The Latest Threat to Evangelical Support for Israel [Excerpt]
Targeting young Evangelicals at top Christian universities has also been an extremely effective tool in the hands of those seeking to erode Evangelical support for Israel.
This is particularly the case in the field of theology. One of the defining characteristics of an Evangelical is their commitment to Biblical authority. They believe that the Bible is the inspired word of God and therefore a trustworthy guide for how Christians should approach both personal and political issues.
Wheaton College’s Dr. Gary Burge has dedicated much of his work to formulating a biblical argument against supporting Israel. In addition to his endeavors inspiring young Evangelicals to abandon support for Israel, he also has worked to inspire his own denomination to take a hardline approach to Israel as well. As an ordained minister in the Presbyterian Church (USA), Burge’s writings have played heavily in the recent decision of his church to divest in three companies that do business in Israel. The outrageously biased and anti-Israel study guide Zionism Unsettled included a chapter on Evangelicals and Christian Zionism taken from Burge’s work on the subject. His basic message is that the land of Israel is no longer important to God’s redemptive plan for humanity. The Kingdom of God, which was established by Jesus, fulfills all the promises God made to Abraham and the people of Israel. Thus, there is no need for an earthly “kingdom” for the Jews.
As Burge told the participants at the  “Christ at the Checkpoint” conference, “It is not that the covenant of Abraham has been rejected; nor that it has been replaced or superseded; it has been fulfilled.” Using the term “fulfilled” is, essentially, an attempt to get around the nasty history of supercessionism and replacement theology, which hold that the coming of Jesus abrogated God’s covenant with the Jews and they are no longer a chosen people. To non-Evangelicals, it may seem to be simply a matter of semantics, but its implications are extreme: The Jewish people and especially the modern State of Israel have no special significance to God. Rather than using the imagery St. Paul offers—of the gentiles being grafted on to the vine of a faithful Israel—this view sees Israel as the egg from which Jesus hatches and then discards the shell.
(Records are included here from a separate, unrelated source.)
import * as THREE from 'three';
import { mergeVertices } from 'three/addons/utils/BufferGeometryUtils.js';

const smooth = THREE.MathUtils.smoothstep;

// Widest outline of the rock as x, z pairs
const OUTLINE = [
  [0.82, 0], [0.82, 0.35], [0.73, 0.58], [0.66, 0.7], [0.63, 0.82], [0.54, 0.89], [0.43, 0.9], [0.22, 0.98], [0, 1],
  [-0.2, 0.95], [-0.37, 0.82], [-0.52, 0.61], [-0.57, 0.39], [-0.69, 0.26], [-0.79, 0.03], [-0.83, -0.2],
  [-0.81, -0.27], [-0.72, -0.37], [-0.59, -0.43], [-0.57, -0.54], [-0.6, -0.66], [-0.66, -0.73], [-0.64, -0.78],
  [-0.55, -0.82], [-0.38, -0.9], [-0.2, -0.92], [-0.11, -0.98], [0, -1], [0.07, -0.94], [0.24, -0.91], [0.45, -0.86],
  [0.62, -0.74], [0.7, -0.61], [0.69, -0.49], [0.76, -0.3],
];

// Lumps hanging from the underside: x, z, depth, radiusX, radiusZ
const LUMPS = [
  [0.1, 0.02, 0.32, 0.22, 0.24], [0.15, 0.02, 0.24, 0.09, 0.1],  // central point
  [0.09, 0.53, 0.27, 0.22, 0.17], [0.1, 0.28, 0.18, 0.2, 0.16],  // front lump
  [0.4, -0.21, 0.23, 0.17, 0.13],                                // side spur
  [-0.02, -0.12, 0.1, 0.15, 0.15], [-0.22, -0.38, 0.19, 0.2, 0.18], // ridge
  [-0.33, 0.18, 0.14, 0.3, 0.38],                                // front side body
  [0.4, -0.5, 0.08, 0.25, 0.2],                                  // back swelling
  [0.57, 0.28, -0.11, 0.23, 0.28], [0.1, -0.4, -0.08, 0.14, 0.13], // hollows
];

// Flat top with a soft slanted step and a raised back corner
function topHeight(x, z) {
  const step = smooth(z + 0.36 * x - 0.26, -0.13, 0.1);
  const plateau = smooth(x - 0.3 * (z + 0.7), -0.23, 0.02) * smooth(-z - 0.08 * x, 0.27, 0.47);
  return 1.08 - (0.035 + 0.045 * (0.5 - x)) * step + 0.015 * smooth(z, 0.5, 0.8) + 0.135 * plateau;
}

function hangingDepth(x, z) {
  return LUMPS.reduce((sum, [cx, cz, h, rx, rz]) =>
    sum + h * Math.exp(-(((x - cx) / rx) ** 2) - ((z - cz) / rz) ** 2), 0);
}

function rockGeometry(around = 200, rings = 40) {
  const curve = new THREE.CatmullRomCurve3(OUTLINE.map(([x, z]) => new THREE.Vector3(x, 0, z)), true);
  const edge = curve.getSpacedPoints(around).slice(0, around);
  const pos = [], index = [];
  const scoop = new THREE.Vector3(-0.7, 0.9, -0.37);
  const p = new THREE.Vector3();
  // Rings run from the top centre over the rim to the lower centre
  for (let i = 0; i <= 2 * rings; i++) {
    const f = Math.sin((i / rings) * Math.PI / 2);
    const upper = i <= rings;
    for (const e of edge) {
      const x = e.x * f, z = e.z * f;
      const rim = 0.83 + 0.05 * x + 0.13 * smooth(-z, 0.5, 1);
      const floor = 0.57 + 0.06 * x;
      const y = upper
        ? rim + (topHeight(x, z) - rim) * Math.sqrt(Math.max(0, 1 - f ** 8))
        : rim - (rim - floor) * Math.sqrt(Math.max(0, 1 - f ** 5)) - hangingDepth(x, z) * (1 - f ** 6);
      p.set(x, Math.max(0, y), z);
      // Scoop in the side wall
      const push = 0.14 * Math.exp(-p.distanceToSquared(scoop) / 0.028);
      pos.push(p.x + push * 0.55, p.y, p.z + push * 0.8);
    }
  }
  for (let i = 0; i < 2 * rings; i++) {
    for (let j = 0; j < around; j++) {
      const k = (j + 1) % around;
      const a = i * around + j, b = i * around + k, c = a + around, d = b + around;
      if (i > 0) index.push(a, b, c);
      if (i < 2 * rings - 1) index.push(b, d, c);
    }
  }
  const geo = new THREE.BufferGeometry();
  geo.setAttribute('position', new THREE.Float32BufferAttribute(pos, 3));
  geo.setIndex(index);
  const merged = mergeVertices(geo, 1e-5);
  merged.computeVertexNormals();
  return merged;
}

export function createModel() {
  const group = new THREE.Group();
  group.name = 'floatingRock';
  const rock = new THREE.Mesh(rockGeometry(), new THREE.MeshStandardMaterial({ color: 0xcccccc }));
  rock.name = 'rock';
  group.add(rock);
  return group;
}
This message of “fulfillment theology” is often coupled with stories of Palestinian Christians who have lost their land to Jews. In the film With God on Our Side—which is routinely shown at Evangelical colleges—Salim Munayer, founder of the reconciliation ministry Musalaha, stands beneath an olive tree and describes how his family lost their land in 1948 and their subsequent mistreatment by American Christians. “Quite often I meet Christian Zionist groups that don’t understand the implications of Christian Zionism,” he says. “The implication of Christian Zionism, the way we hear it here, is [that] to accept this theology is to commit suicide as a people group.” This is an explosive challenge to the average American Evangelical: How can you support a theology that causes people to suffer?
While this challenge may be emotionally effective in persuading some younger Evangelicals to reject the idea of God’s faithfulness to Israel, it ignores the robust Christian theology of suffering, as well as political realities that are hidden by fear. The Christian theology of suffering recognizes, for example, that God allows suffering for a season in order to further his redemptive plan for humanity. At the same time, the political reality is that Palestinian Christians are suffering less at the hands of Israel than those of Palestinian nationalists and Islamic radicals.
Christy Anastas, for example, a Palestinian Christian from Bethlehem, has courageously broken the silence on how land is routinely stolen from Palestinian Christians by other Palestinians: Palestinians are stealing other Palestinians lands—especially Christian lands. I have four uncles who lost half their land by people from Hebron. Just like that. They went to court to ask for their rights. The judge, sadly was from Hebron. He said to them, I can’t wait to see the four of you dead in the fridges.
The price Christy paid for speaking out was significant. She was disowned by her family and forced to flee to the UK, where she received asylum. Unfortunately, films like With God on Our Side refuse to acknowledge that the price of speaking out against Palestinian corruption, or even of not hating Israel enough, is too much for many Palestinians. It’s easier to go along with the crowd and blame Israel.